RECORDS SHOWN Start Marker

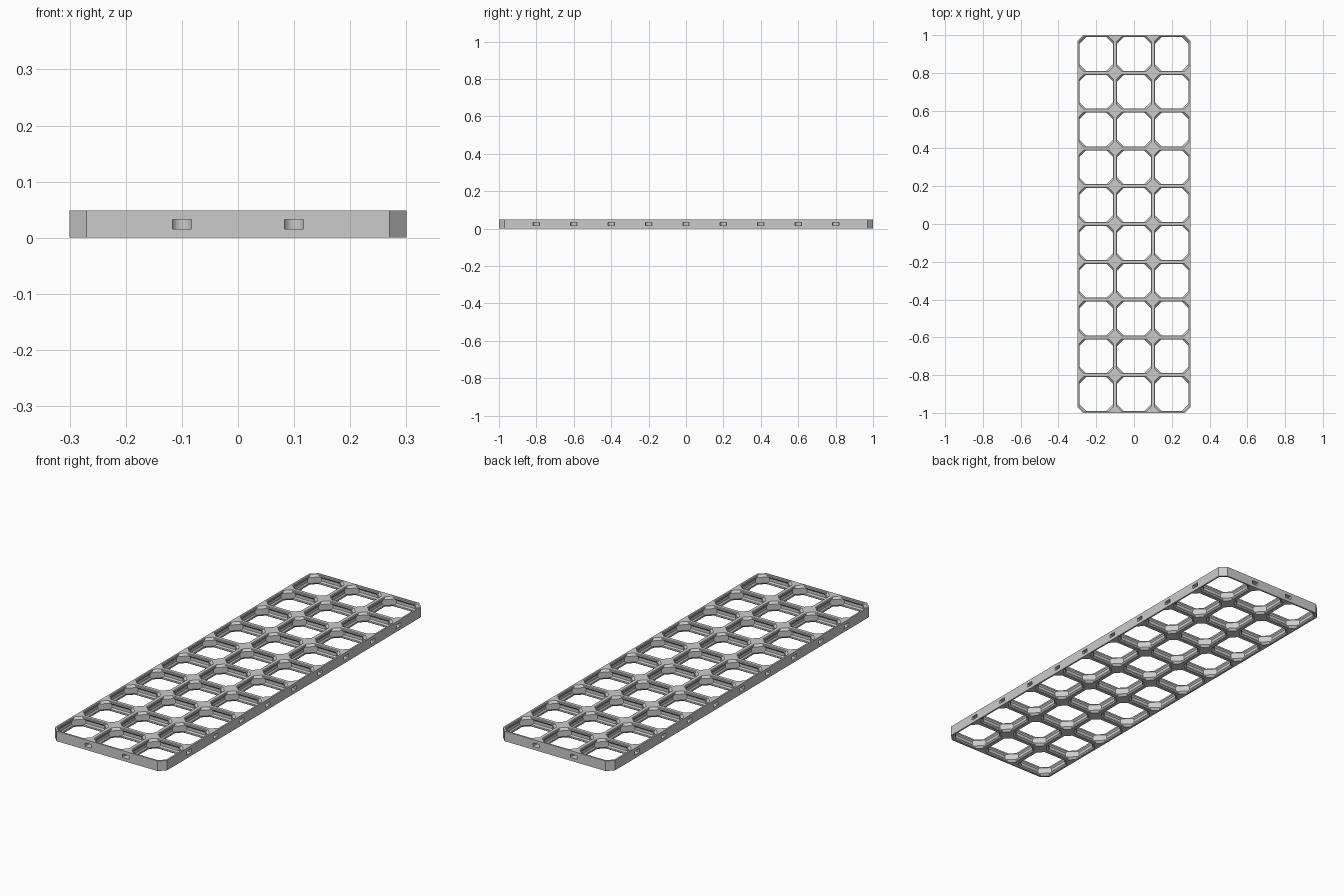
import bpy, bmesh, math

if "Cube" in bpy.data.objects:
    bpy.data.objects.remove(bpy.data.objects["Cube"])

COLS, ROWS = 3, 10
MM = 1 / 140           # dimensions below are in mm, board is 280 mm long
TILE, THICK = 28.0, 6.8
CUT = 4.2              # outer corner chamfer leg

grey = bpy.data.materials.new("grey plastic")
grey.diffuse_color = (0.6, 0.6, 0.6, 1)
grey.use_nodes = True
grey.node_tree.nodes["Principled BSDF"].inputs["Base Color"].default_value = grey.diffuse_color


def make_object(name, bm):
    bmesh.ops.remove_doubles(bm, verts=bm.verts, dist=1e-5)
    bmesh.ops.recalc_face_normals(bm, faces=bm.faces)
    me = bpy.data.meshes.new(name)
    bm.to_mesh(me)
    bm.free()
    me.materials.append(grey)
    ob = bpy.data.objects.new(name, me)
    bpy.context.collection.objects.link(ob)
    return ob


# Opening profile: height, wall half thickness, corner block leg
HALF = [(0, 1.1, 5.9), (0.4, 1.5, 6.466), (1.4, 1.5, 7.88), (2.4, 0.8, 7.88)]
PROFILE = HALF + [(THICK - z, w, leg) for z, w, leg in reversed(HALF)]


def octagon(cx, cy, wall, leg):
    a = TILE / 2 - wall
    b = TILE - leg - a
    pts = [(a, -b), (a, b), (b, a), (-b, a), (-a, b), (-a, -b), (-b, -a), (b, -a)]
    return [(cx + x, cy + y) for x, y in pts]


def add_tile(bm, i, j):
    cx, cy = (i - (COLS - 1) / 2) * TILE, (j - (ROWS - 1) / 2) * TILE

    def vert(x, y, z):
        return bm.verts.new((x * MM, y * MM, z * MM))

    # lofted octagonal opening
    rings = [[vert(x, y, z) for x, y in octagon(cx, cy, w, leg)] for z, w, leg in PROFILE]
    for lo, hi in zip(rings, rings[1:]):
        for k in range(8):
            n = (k + 1) % 8
            bm.faces.new((lo[k], lo[n], hi[n], hi[k]))

    # tile outline: each corner is one point, or two on the board corners
    caps = []
    for z, ring in ((0, rings[0]), (THICK, rings[-1])):
        corners = []
        for k, (sx, sy) in enumerate([(1, 1), (-1, 1), (-1, -1), (1, -1)]):
            x, y = cx + sx * TILE / 2, cy + sy * TILE / 2
            if i == (COLS - 1 if sx > 0 else 0) and j == (ROWS - 1 if sy > 0 else 0):
                pts = [(x, y - sy * CUT), (x - sx * CUT, y)]
                if k % 2:
                    pts.reverse()
                corners.append([vert(px, py, z) for px, py in pts])
            else:
                corners.append([vert(x, y, z)])
        for k in range(4):
            c, nxt = corners[k], corners[(k + 1) % 4]
            start, end = ring[(2 * k + 2) % 8], ring[(2 * k + 3) % 8]
            bm.faces.new([ring[2 * k + 1], *c, start])
            bm.faces.new([start, c[-1], nxt[0], end])
        caps.append(corners)

    # outer walls
    on_edge = [j == ROWS - 1, i == 0, j == 0, i == COLS - 1]
    b, t = caps
    for k in range(4):
        n = (k + 1) % 4
        if on_edge[k]:
            bm.faces.new((b[k][-1], b[n][0], t[n][0], t[k][-1]))
        if len(b[k]) == 2:
            bm.faces.new((b[k][0], b[k][1], t[k][1], t[k][0]))


bm = bmesh.new()
for i in range(COLS):
    for j in range(ROWS):
        add_tile(bm, i, j)
board = make_object("grid_board", bm)


# Connector pockets: narrow throat opening into a round end
def add_pocket(bm, x, y, dx, dy):
    pts = [(-1, -2.4), (1.4, -2.4)]
    for s in range(13):
        a = math.radians(-100 + s * 200 / 12)
        pts.append((2.5 + 2.6 * math.cos(a), 2.6 * math.sin(a)))
    pts += [(1.4, 2.4), (-1, 2.4)]
    rings = [[bm.verts.new(((x + u * dx - v * dy) * MM, (y + u * dy + v * dx) * MM, z * MM))
              for u, v in pts] for z in (THICK / 2 - 1.2, THICK / 2 + 1.2)]
    bm.faces.new(rings[0])
    bm.faces.new(rings[1])
    for k in range(len(pts)):
        n = (k + 1) % len(pts)
        bm.faces.new((rings[0][k], rings[0][n], rings[1][n], rings[1][k]))


bm = bmesh.new()
for s in (-1, 1):
    for j in range(1, ROWS):
        add_pocket(bm, s * COLS * TILE / 2, (j - ROWS / 2) * TILE, -s, 0)
    for i in range(1, COLS):
        add_pocket(bm, (i - COLS / 2) * TILE, s * ROWS * TILE / 2, 0, -s)
cutter = make_object("pocket_cutter", bm)
cutter.hide_render = True

mod = board.modifiers.new("pockets", 'BOOLEAN')
mod.object = cutter
mod.operation = 'DIFFERENCE'
mod.solver = 'EXACT'
bpy.context.view_layer.objects.active = board
board.select_set(True)
bpy.ops.object.modifier_apply(modifier=mod.name)
bpy.data.objects.remove(cutter)
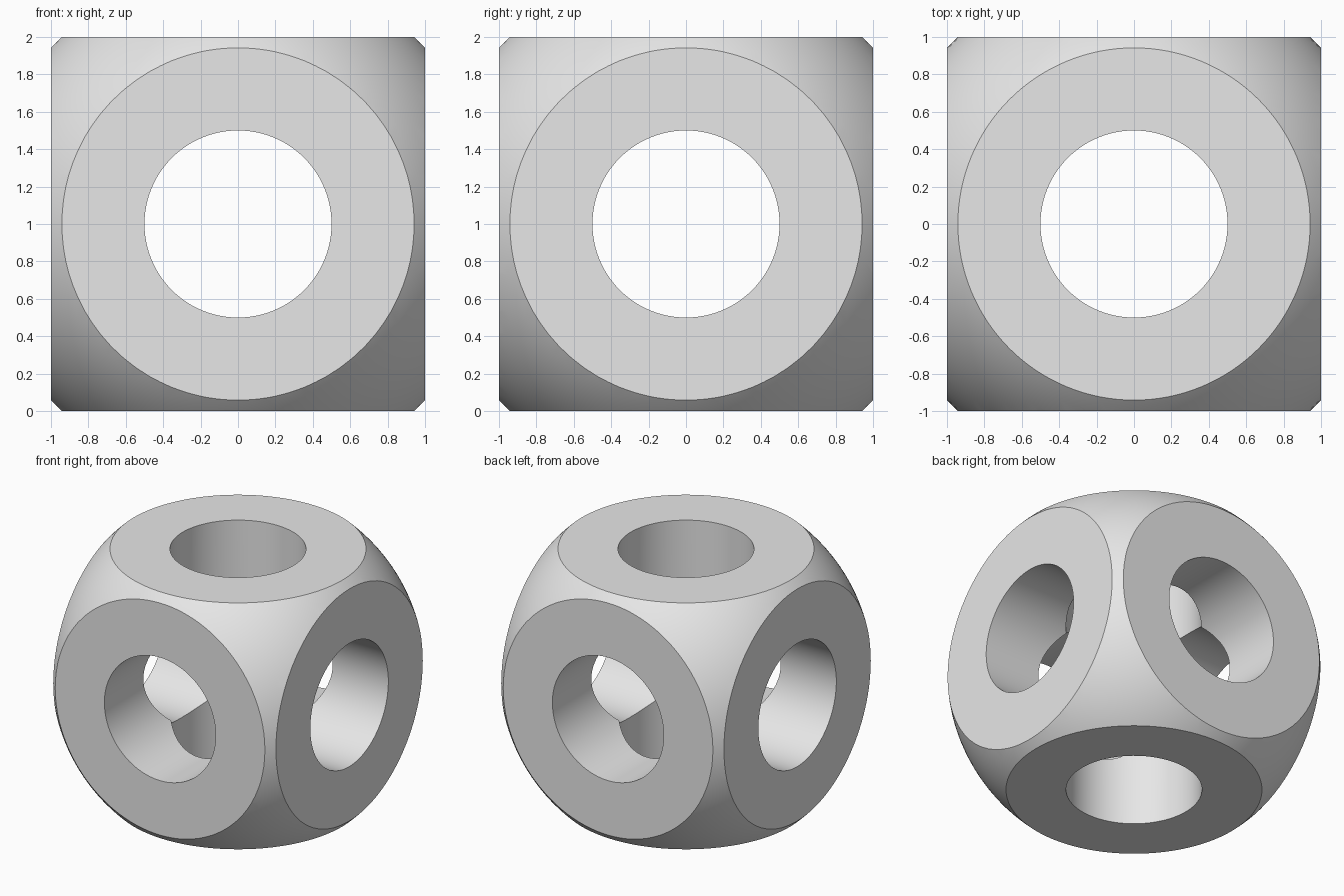
import bpy
from math import pi, radians

CENTRE = (0, 0, 1)
BALL_RADIUS = 1.374
BORE_RADIUS = 0.5

default_cube = bpy.data.objects.get("Cube")
if default_cube:
    bpy.data.objects.remove(default_cube, do_unlink=True)

# One plain grey for the whole body
grey = bpy.data.materials.new("light grey")
grey.use_nodes = True
grey.diffuse_color = (0.8, 0.8, 0.8, 1)
grey.node_tree.nodes["Principled BSDF"].inputs["Base Color"].default_value = (0.8, 0.8, 0.8, 1)


def cut(body, cutter, operation):
    """Apply a boolean to the body, then discard the cutter."""
    cutter.hide_render = True
    mod = body.modifiers.new("cut", 'BOOLEAN')
    mod.operation = operation
    mod.solver = 'EXACT'
    mod.object = cutter
    bpy.ops.object.select_all(action='DESELECT')
    bpy.context.view_layer.objects.active = body
    body.select_set(True)
    bpy.ops.object.modifier_apply(modifier=mod.name)
    bpy.data.objects.remove(cutter, do_unlink=True)


# Rounded body: a ball trimmed to six flat faces
bpy.ops.mesh.primitive_uv_sphere_add(segments=128, ring_count=64, radius=BALL_RADIUS, location=CENTRE)
body = bpy.context.object
body.name = "bored_rounded_cube"
body.data.materials.append(grey)

bpy.ops.mesh.primitive_cube_add(size=2, location=CENTRE)
cut(body, bpy.context.object, 'INTERSECT')

# Round bores through all three axes
for rotation in ((0, 0, 0), (pi / 2, 0, 0), (0, pi / 2, 0)):
    bpy.ops.mesh.primitive_cylinder_add(vertices=96, radius=BORE_RADIUS, depth=3,
                                        location=CENTRE, rotation=rotation)
    cut(body, bpy.context.object, 'DIFFERENCE')

# Smooth curved skin and bores, crisp rims
for face in body.data.polygons:
    face.material_index = 0
bpy.ops.object.select_all(action='DESELECT')
bpy.context.view_layer.objects.active = body
body.select_set(True)
bpy.ops.object.shade_smooth_by_angle(angle=radians(25))
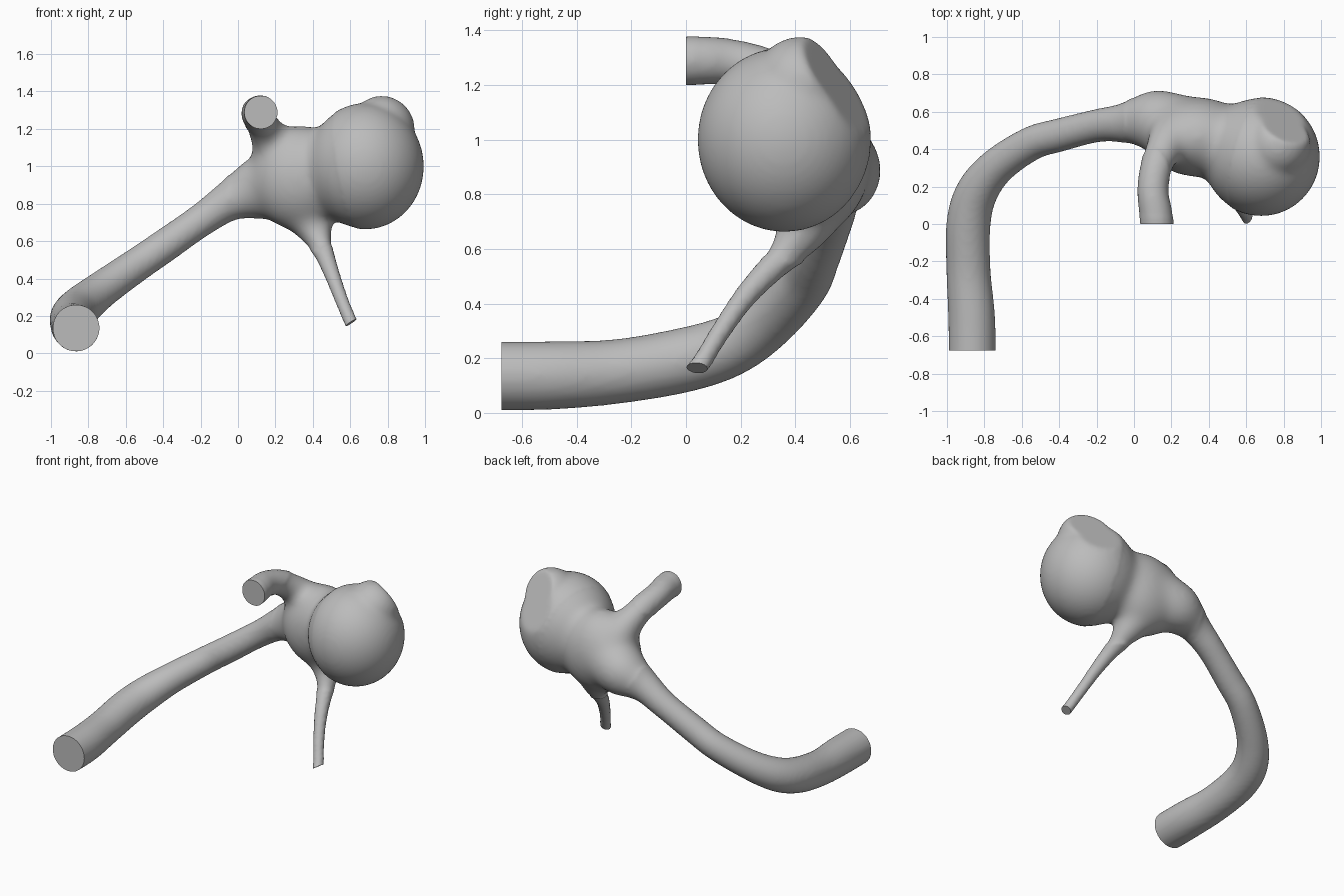
import bpy, bmesh, math
from mathutils import Vector, Matrix

cube = bpy.data.objects.get("Cube")
if cube:
    bpy.data.objects.remove(cube, do_unlink=True)

# single grey material
grey = bpy.data.materials.new("soft_grey")
grey.use_nodes = True
colour = (0.5, 0.5, 0.5, 1)
grey.diffuse_color = colour
grey.node_tree.nodes["Principled BSDF"].inputs["Base Color"].default_value = colour

# vessel paths: x, y, z, radius
main_vessel = [(-.865, -.76, .135, .125), (-.868, -.5, .137, .125), (-.885, -.25, .152, .118),
               (-.885, 0, .195, .118), (-.84, .17, .25, .112), (-.73, .31, .34, .099),
               (-.55, .43, .467, .091), (-.4, .475, .57, .089), (-.2, .525, .71, .088),
               (-.05, .54, .81, .108), (.1, .55, .875, .17), (.26, .52, .93, .17)]
upper_branch = [(.128, -.09, 1.283, .088), (.118, .05, 1.29, .09), (.1, .18, 1.282, .085),
                (.125, .32, 1.235, .09), (.18, .44, 1.13, .115), (.24, .49, 1.0, .18)]
thin_branch = [(.635, -.02, .10, .036), (.6, .05, .175, .036), (.55, .125, .295, .037),
               (.5, .22, .43, .043), (.455, .33, .55, .057), (.41, .42, .66, .1),
               (.36, .46, .78, .16)]


def spline(points, steps=8):
    """Catmull-Rom interpolation of position and radius."""
    p = [Vector(q) for q in points]
    p = [2 * p[0] - p[1]] + p + [2 * p[-1] - p[-2]]
    out = []
    for a, b, c, d in zip(p, p[1:], p[2:], p[3:]):
        for i in range(steps):
            t = i / steps
            out.append(.5 * (2 * b + (c - a) * t + (2 * a - 5 * b + 4 * c - d) * t ** 2
                             + (3 * b - a - 3 * c + d) * t ** 3))
    return out + [p[-2]]


def add_tube(bm, points, sides=32):
    """Closed round tube along a path."""
    path = spline(points)
    rings = []
    side = None
    for i, q in enumerate(path):
        tangent = (path[min(i + 1, len(path) - 1)] - path[max(i - 1, 0)]).to_3d().normalized()
        if side is None:
            side = tangent.orthogonal()
        side = (side - tangent * side.dot(tangent)).normalized()
        up = tangent.cross(side)
        rings.append([bm.verts.new(q.to_3d() + q.w * (side * math.cos(a) + up * math.sin(a)))
                      for a in (2 * math.pi * k / sides for k in range(sides))])
    for r, s in zip(rings, rings[1:]):
        for k in range(sides):
            n = (k + 1) % sides
            bm.faces.new((r[k], r[n], s[n], s[k]))
    bm.faces.new(rings[0][::-1])
    bm.faces.new(rings[-1])


def add_ellipsoid(bm, centre, radii):
    bmesh.ops.create_icosphere(bm, subdivisions=5, radius=1,
                               matrix=Matrix.Translation(centre) @ Matrix.Diagonal((*radii, 1)))


# overlapping solids
bm = bmesh.new()
for path in (main_vessel, upper_branch, thin_branch):
    add_tube(bm, path)
add_ellipsoid(bm, (.68, .36, 1.0), (.314, .318, .338))     # sac
add_ellipsoid(bm, (.77, .42, 1.2), (.175, .175, .178))     # bump on top of the sac
add_ellipsoid(bm, (.34, .465, .935), (.28, .215, .285))    # neck of the sac
mesh = bpy.data.meshes.new("branching_vessel")
bm.to_mesh(mesh)
bm.free()
vessel = bpy.data.objects.new("branching_vessel", mesh)
bpy.context.collection.objects.link(vessel)

# fuse into one skin
remesh = vessel.modifiers.new("fuse", 'REMESH')
remesh.mode = 'VOXEL'
remesh.voxel_size = .014
bpy.context.view_layer.update()
bm = bmesh.new()
bm.from_object(vessel, bpy.context.evaluated_depsgraph_get())
vessel.modifiers.clear()

# flattened patch at the back of the sac
normal = Vector((.35, .8, .48)).normalized()
spot = Vector((.75, .585, 1.17))
for v in bm.verts:
    depth = (v.co - spot).dot(normal)
    if v.co.x > .5 and depth > 0:
        v.co -= normal * depth

# blend the joints strongly, the thin vessels only lightly
hub = Vector((.33, .45, .93))
body = [v for v in bm.verts if v.co.x > -.05 and v.co.z > .55 and v.co.y > .04]
joints = [v for v in body if (v.co - hub).length < .42]
for verts, rounds in ((bm.verts[:], 3), (body, 8), (joints, 40)):
    for _ in range(rounds):
        bmesh.ops.smooth_vert(bm, verts=verts, factor=.5, use_axis_x=True,
                              use_axis_y=True, use_axis_z=True)

# flat cut ends
for point, direction, reach in (((-.865, -.675, .135), (0, -1, 0), .22),
                                ((.125, 0, 1.285), (0, -1, 0), .2),
                                ((.606, .042, .165), (.55, -.12, -.82), .14)):
    point = Vector(point)
    faces = [f for f in bm.faces if (f.calc_center_median() - point).length < reach]
    verts = {v for f in faces for v in f.verts}
    edges = {e for f in faces for e in f.edges}
    bmesh.ops.bisect_plane(bm, geom=list(verts) + list(edges) + faces, plane_co=point,
                           plane_no=direction, clear_outer=True)
    bmesh.ops.holes_fill(bm, edges=[e for e in bm.edges if e.is_boundary], sides=0)

bmesh.ops.recalc_face_normals(bm, faces=bm.faces)
bm.to_mesh(mesh)
bm.free()
mesh.materials.clear()
mesh.materials.append(grey)

# smooth shading with crisp cut rims
bpy.ops.object.select_all(action='DESELECT')
vessel.select_set(True)
bpy.context.view_layer.objects.active = vessel
bpy.ops.object.shade_smooth_by_angle(angle=math.radians(40))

RECORDS SHOWN End Marker

Locate the lines above that hold the word "return". Show every one of them.

    return ob
    return [(cx + x, cy + y) for x, y in pts]
        return bm.verts.new((x * MM, y * MM, z * MM))
    return out + [p[-2]]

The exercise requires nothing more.